*** Material for the task ***
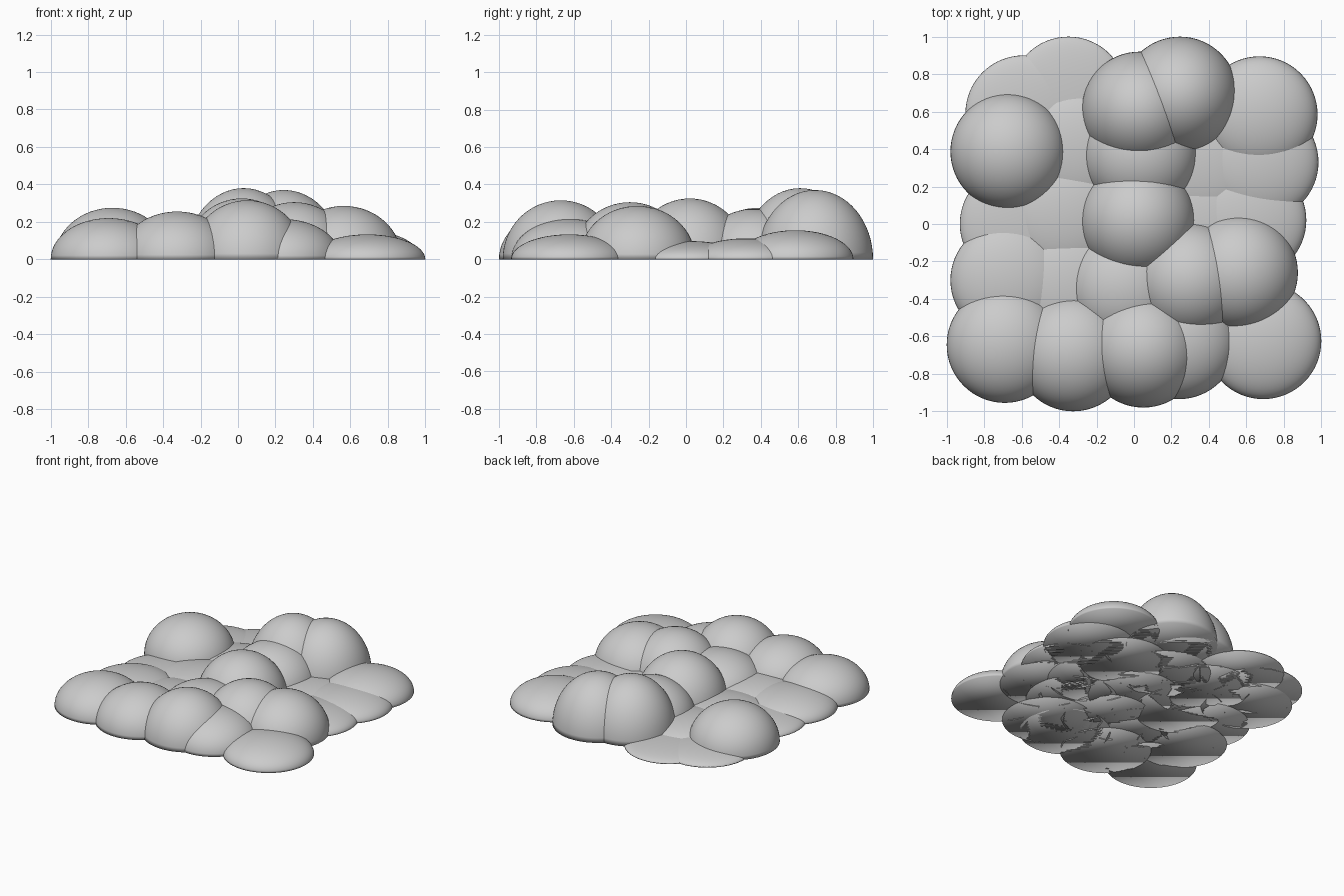
import bpy, bmesh

if "Cube" in bpy.data.objects:
    bpy.data.objects.remove(bpy.data.objects["Cube"])

RADIUS = 0.31

# Rows from front to back: (x, y, height) of each mound
ROWS = [
    [(-0.69, -0.645, 0.22), (-0.325, -0.69, 0.255), (0.05, -0.67, 0.315), (0.24, -0.625, 0.215), (0.69, -0.625, 0.133)],
    [(-0.67, -0.30, 0.125), (-0.35, -0.33, 0.112), (-0.04, -0.34, 0.22), (0.30, -0.30, 0.305), (0.565, -0.26, 0.285)],
    [(-0.62, 0.0, 0.075), (-0.36, 0.05, 0.105), (0.02, 0.02, 0.325), (0.36, 0.0, 0.085), (0.61, 0.02, 0.097)],
    [(-0.67, 0.387, 0.275), (-0.30, 0.40, 0.10), (0.035, 0.37, 0.27), (0.37, 0.32, 0.09), (0.675, 0.33, 0.112)],
    [(-0.59, 0.59, 0.06), (-0.35, 0.69, 0.05), (0.03, 0.61, 0.38), (0.245, 0.69, 0.37), (0.67, 0.585, 0.155)],
]


def mound(name, x, y, height):
    """Half ellipsoid with a flat, closed base on the ground."""
    bm = bmesh.new()
    bmesh.ops.create_uvsphere(bm, u_segments=64, v_segments=32, radius=1)
    bmesh.ops.bisect_plane(bm, geom=bm.verts[:] + bm.edges[:] + bm.faces[:], dist=1e-4,
                           plane_co=(0, 0, 0), plane_no=(0, 0, -1), clear_outer=True)
    rim = [e for e in bm.edges if e.is_boundary]
    bmesh.ops.edgeloop_fill(bm, edges=rim)
    bmesh.ops.scale(bm, vec=(RADIUS, RADIUS, height), verts=bm.verts)
    bmesh.ops.recalc_face_normals(bm, faces=bm.faces)
    for f in bm.faces:
        f.smooth = True
    mesh = bpy.data.meshes.new(name)
    bm.to_mesh(mesh)
    bm.free()
    ob = bpy.data.objects.new(name, mesh)
    ob.location = (x, y, 0)
    bpy.context.collection.objects.link(ob)


# Jittered 5 x 5 field of mounds
for r, row in enumerate(ROWS):
    for c, (x, y, h) in enumerate(row):
        mound(f"mound_row{r + 1}_{c + 1}", x, y, h)
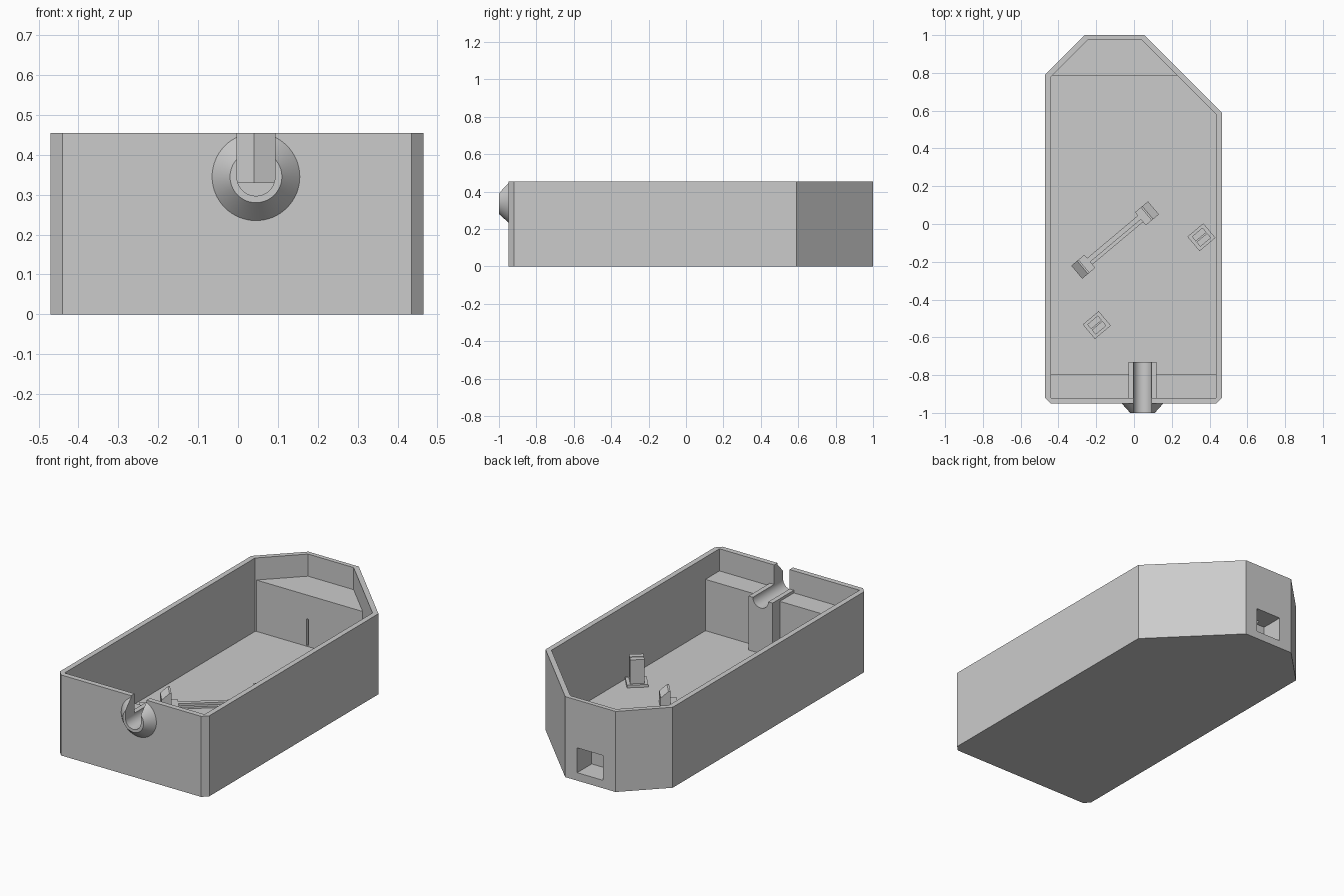
import bpy, bmesh, math
from mathutils import Matrix, Vector

if "Cube" in bpy.data.objects:
    bpy.data.objects.remove(bpy.data.objects["Cube"], do_unlink=True)

grey = bpy.data.materials.new("plain_grey")
grey.use_nodes = True
GREY = (0.6, 0.6, 0.6, 1)
grey.diffuse_color = GREY
grey.node_tree.nodes["Principled BSDF"].inputs["Base Color"].default_value = GREY

# Local z of a profile runs along world y
ALONG_Y = Matrix(((1, 0, 0, 0), (0, 0, 1, 0), (0, 1, 0, 0), (0, 0, 0, 1)))


def finish(name, bm):
    bmesh.ops.recalc_face_normals(bm, faces=bm.faces[:])
    mesh = bpy.data.meshes.new(name)
    bm.to_mesh(mesh)
    bm.free()
    mesh.materials.append(grey)
    obj = bpy.data.objects.new(name, mesh)
    bpy.context.collection.objects.link(obj)
    return obj


def prism(name, outline, low, high, matrix=Matrix()):
    bm = bmesh.new()
    base = bm.faces.new([bm.verts.new((a, b, low)) for a, b in outline])
    grown = bmesh.ops.extrude_face_region(bm, geom=[base])["geom"]
    tops = [v for v in grown if isinstance(v, bmesh.types.BMVert)]
    bmesh.ops.translate(bm, vec=(0, 0, high - low), verts=tops)
    bm.transform(matrix)
    return finish(name, bm)


def rect(x0, x1, y0, y1):
    return [(x0, y0), (x1, y0), (x1, y1), (x0, y1)]


def cut(obj, cutters):
    for cutter in cutters:
        mod = obj.modifiers.new("cut", 'BOOLEAN')
        mod.operation, mod.solver, mod.object = 'DIFFERENCE', 'EXACT', cutter
        bpy.context.view_layer.objects.active = obj
        bpy.ops.object.modifier_apply(modifier=mod.name)


HEIGHT, FLOOR, SHELF = 0.455, 0.04, 0.33
PIPE_X, PIPE_Z, PIPE_R = 0.045, 0.345, 0.048

# Case body
outer = [(-0.44, -0.95), (0.435, -0.95), (0.465, -0.92), (0.465, 0.59),
         (0.055, 1), (-0.26, 1), (-0.47, 0.79), (-0.47, -0.92)]
body = prism("case_body", outer, 0, HEIGHT)

# Cavity above the shelves, and the deep well between them
inner = [(-0.44, -0.92), (0.435, -0.92), (0.435, 0.58),
         (0.04, 0.975), (-0.245, 0.975), (-0.44, 0.78)]
well = [(-0.44, -0.795), (0.435, -0.795), (0.435, 0.58),
        (0.23, 0.785), (-0.435, 0.785), (-0.44, 0.78)]
upper_cutter = prism("upper_cutter", inner, SHELF, 0.6)
well_cutter = prism("well_cutter", well, FLOOR, 0.5)

# Rear socket with a narrow slit into the well
socket_cutter = prism("socket_cutter", rect(-0.18, -0.02, 0.87, 1.1), 0.045, 0.185)
slit_cutter = prism("slit_cutter", rect(-0.121, -0.109, 0.7, 0.9), 0.045, 0.195)

# U-shaped cable channel
arc = [(PIPE_X + PIPE_R * math.cos(a), PIPE_Z + PIPE_R * math.sin(a))
       for a in (math.pi + i * math.pi / 24 for i in range(25))]
channel = arc + [(PIPE_X + PIPE_R, 0.7), (PIPE_X - PIPE_R, 0.7)]
channel_cutter = prism("channel_cutter", channel, -1.1, -0.7, ALONG_Y)

# Cable support block and flared collar
support = prism("cable_support", rect(-0.03, 0.12, -0.94, -0.73), 0.02, PIPE_Z)
bm = bmesh.new()
bmesh.ops.create_cone(bm, cap_ends=True, segments=64, radius1=0.065,
                      radius2=0.11, depth=0.05)
bm.transform(Matrix.Translation((PIPE_X, -0.975, PIPE_Z)) @ ALONG_Y)
collar = finish("cable_collar", bm)

cutters = [upper_cutter, well_cutter, socket_cutter, slit_cutter, channel_cutter]
cut(body, cutters)
cut(support, [channel_cutter])
cut(collar, [channel_cutter])
for cutter in cutters:
    bpy.data.objects.remove(cutter, do_unlink=True)

# Diagonal rail with a clip at each end
TILT = Matrix.Rotation(math.radians(40), 4, 'Z')
rail = Matrix.Translation((-0.1, -0.085, 0)) @ TILT
prism("rail_base", rect(-0.2, 0.2, -0.022, 0.022), 0.03, 0.05, rail)
prism("rail_ridge", rect(-0.2, 0.2, -0.004, 0.022), 0.03, 0.062, rail)
clip = [(0.175, 0.03), (0.175, 0.065), (0.215, 0.065), (0.215, 0.14),
        (0.225, 0.14), (0.265, 0.105), (0.265, 0.03)]
for name, side in (("right_clip", -1), ("left_clip", 1)):
    prism(name, [(side * u, z) for u, z in clip], -0.045, 0.045, rail @ ALONG_Y)

# Twin-prong posts on square pads
for name, x, y in (("left_post", 0.357, -0.07), ("right_post", -0.197, -0.535)):
    place = Matrix.Translation((x, y, 0)) @ TILT
    prism(name + "_pad", rect(-0.055, 0.055, -0.05, 0.05), 0.03, 0.055, place)
    for i, offset in enumerate((-0.019, 0.019)):
        prism(f"{name}_prong_{i + 1}",
              rect(-0.037, 0.037, offset - 0.016, offset + 0.016), 0.05, 0.19, place)

# Smooth only the rounded parts
for obj in (support, collar, body):
    bpy.ops.object.select_all(action='DESELECT')
    obj.select_set(True)
    bpy.context.view_layer.objects.active = obj
    bpy.ops.object.shade_smooth_by_angle(angle=math.radians(25))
*** End of Material for the task ***
Brief:
Without the pictures, repeat all the records word for word.

Task output:
import bpy, bmesh

if "Cube" in bpy.data.objects:
    bpy.data.objects.remove(bpy.data.objects["Cube"])

RADIUS = 0.31

# Rows from front to back: (x, y, height) of each mound
ROWS = [
    [(-0.69, -0.645, 0.22), (-0.325, -0.69, 0.255), (0.05, -0.67, 0.315), (0.24, -0.625, 0.215), (0.69, -0.625, 0.133)],
    [(-0.67, -0.30, 0.125), (-0.35, -0.33, 0.112), (-0.04, -0.34, 0.22), (0.30, -0.30, 0.305), (0.565, -0.26, 0.285)],
    [(-0.62, 0.0, 0.075), (-0.36, 0.05, 0.105), (0.02, 0.02, 0.325), (0.36, 0.0, 0.085), (0.61, 0.02, 0.097)],
    [(-0.67, 0.387, 0.275), (-0.30, 0.40, 0.10), (0.035, 0.37, 0.27), (0.37, 0.32, 0.09), (0.675, 0.33, 0.112)],
    [(-0.59, 0.59, 0.06), (-0.35, 0.69, 0.05), (0.03, 0.61, 0.38), (0.245, 0.69, 0.37), (0.67, 0.585, 0.155)],
]


def mound(name, x, y, height):
    """Half ellipsoid with a flat, closed base on the ground."""
    bm = bmesh.new()
    bmesh.ops.create_uvsphere(bm, u_segments=64, v_segments=32, radius=1)
    bmesh.ops.bisect_plane(bm, geom=bm.verts[:] + bm.edges[:] + bm.faces[:], dist=1e-4,
                           plane_co=(0, 0, 0), plane_no=(0, 0, -1), clear_outer=True)
    rim = [e for e in bm.edges if e.is_boundary]
    bmesh.ops.edgeloop_fill(bm, edges=rim)
    bmesh.ops.scale(bm, vec=(RADIUS, RADIUS, height), verts=bm.verts)
    bmesh.ops.recalc_face_normals(bm, faces=bm.faces)
    for f in bm.faces:
        f.smooth = True
    mesh = bpy.data.meshes.new(name)
    bm.to_mesh(mesh)
    bm.free()
    ob = bpy.data.objects.new(name, mesh)
    ob.location = (x, y, 0)
    bpy.context.collection.objects.link(ob)


# Jittered 5 x 5 field of mounds
for r, row in enumerate(ROWS):
    for c, (x, y, h) in enumerate(row):
        mound(f"mound_row{r + 1}_{c + 1}", x, y, h)
import bpy, bmesh, math
from mathutils import Matrix, Vector

if "Cube" in bpy.data.objects:
    bpy.data.objects.remove(bpy.data.objects["Cube"], do_unlink=True)

grey = bpy.data.materials.new("plain_grey")
grey.use_nodes = True
GREY = (0.6, 0.6, 0.6, 1)
grey.diffuse_color = GREY
grey.node_tree.nodes["Principled BSDF"].inputs["Base Color"].default_value = GREY

# Local z of a profile runs along world y
ALONG_Y = Matrix(((1, 0, 0, 0), (0, 0, 1, 0), (0, 1, 0, 0), (0, 0, 0, 1)))


def finish(name, bm):
    bmesh.ops.recalc_face_normals(bm, faces=bm.faces[:])
    mesh = bpy.data.meshes.new(name)
    bm.to_mesh(mesh)
    bm.free()
    mesh.materials.append(grey)
    obj = bpy.data.objects.new(name, mesh)
    bpy.context.collection.objects.link(obj)
    return obj


def prism(name, outline, low, high, matrix=Matrix()):
    bm = bmesh.new()
    base = bm.faces.new([bm.verts.new((a, b, low)) for a, b in outline])
    grown = bmesh.ops.extrude_face_region(bm, geom=[base])["geom"]
    tops = [v for v in grown if isinstance(v, bmesh.types.BMVert)]
    bmesh.ops.translate(bm, vec=(0, 0, high - low), verts=tops)
    bm.transform(matrix)
    return finish(name, bm)


def rect(x0, x1, y0, y1):
    return [(x0, y0), (x1, y0), (x1, y1), (x0, y1)]


def cut(obj, cutters):
    for cutter in cutters:
        mod = obj.modifiers.new("cut", 'BOOLEAN')
        mod.operation, mod.solver, mod.object = 'DIFFERENCE', 'EXACT', cutter
        bpy.context.view_layer.objects.active = obj
        bpy.ops.object.modifier_apply(modifier=mod.name)


HEIGHT, FLOOR, SHELF = 0.455, 0.04, 0.33
PIPE_X, PIPE_Z, PIPE_R = 0.045, 0.345, 0.048

# Case body
outer = [(-0.44, -0.95), (0.435, -0.95), (0.465, -0.92), (0.465, 0.59),
         (0.055, 1), (-0.26, 1), (-0.47, 0.79), (-0.47, -0.92)]
body = prism("case_body", outer, 0, HEIGHT)

# Cavity above the shelves, and the deep well between them
inner = [(-0.44, -0.92), (0.435, -0.92), (0.435, 0.58),
         (0.04, 0.975), (-0.245, 0.975), (-0.44, 0.78)]
well = [(-0.44, -0.795), (0.435, -0.795), (0.435, 0.58),
        (0.23, 0.785), (-0.435, 0.785), (-0.44, 0.78)]
upper_cutter = prism("upper_cutter", inner, SHELF, 0.6)
well_cutter = prism("well_cutter", well, FLOOR, 0.5)

# Rear socket with a narrow slit into the well
socket_cutter = prism("socket_cutter", rect(-0.18, -0.02, 0.87, 1.1), 0.045, 0.185)
slit_cutter = prism("slit_cutter", rect(-0.121, -0.109, 0.7, 0.9), 0.045, 0.195)

# U-shaped cable channel
arc = [(PIPE_X + PIPE_R * math.cos(a), PIPE_Z + PIPE_R * math.sin(a))
       for a in (math.pi + i * math.pi / 24 for i in range(25))]
channel = arc + [(PIPE_X + PIPE_R, 0.7), (PIPE_X - PIPE_R, 0.7)]
channel_cutter = prism("channel_cutter", channel, -1.1, -0.7, ALONG_Y)

# Cable support block and flared collar
support = prism("cable_support", rect(-0.03, 0.12, -0.94, -0.73), 0.02, PIPE_Z)
bm = bmesh.new()
bmesh.ops.create_cone(bm, cap_ends=True, segments=64, radius1=0.065,
                      radius2=0.11, depth=0.05)
bm.transform(Matrix.Translation((PIPE_X, -0.975, PIPE_Z)) @ ALONG_Y)
collar = finish("cable_collar", bm)

cutters = [upper_cutter, well_cutter, socket_cutter, slit_cutter, channel_cutter]
cut(body, cutters)
cut(support, [channel_cutter])
cut(collar, [channel_cutter])
for cutter in cutters:
    bpy.data.objects.remove(cutter, do_unlink=True)

# Diagonal rail with a clip at each end
TILT = Matrix.Rotation(math.radians(40), 4, 'Z')
rail = Matrix.Translation((-0.1, -0.085, 0)) @ TILT
prism("rail_base", rect(-0.2, 0.2, -0.022, 0.022), 0.03, 0.05, rail)
prism("rail_ridge", rect(-0.2, 0.2, -0.004, 0.022), 0.03, 0.062, rail)
clip = [(0.175, 0.03), (0.175, 0.065), (0.215, 0.065), (0.215, 0.14),
        (0.225, 0.14), (0.265, 0.105), (0.265, 0.03)]
for name, side in (("right_clip", -1), ("left_clip", 1)):
    prism(name, [(side * u, z) for u, z in clip], -0.045, 0.045, rail @ ALONG_Y)

# Twin-prong posts on square pads
for name, x, y in (("left_post", 0.357, -0.07), ("right_post", -0.197, -0.535)):
    place = Matrix.Translation((x, y, 0)) @ TILT
    prism(name + "_pad", rect(-0.055, 0.055, -0.05, 0.05), 0.03, 0.055, place)
    for i, offset in enumerate((-0.019, 0.019)):
        prism(f"{name}_prong_{i + 1}",
              rect(-0.037, 0.037, offset - 0.016, offset + 0.016), 0.05, 0.19, place)

# Smooth only the rounded parts
for obj in (support, collar, body):
    bpy.ops.object.select_all(action='DESELECT')
    obj.select_set(True)
    bpy.context.view_layer.objects.active = obj
    bpy.ops.object.shade_smooth_by_angle(angle=math.radians(25))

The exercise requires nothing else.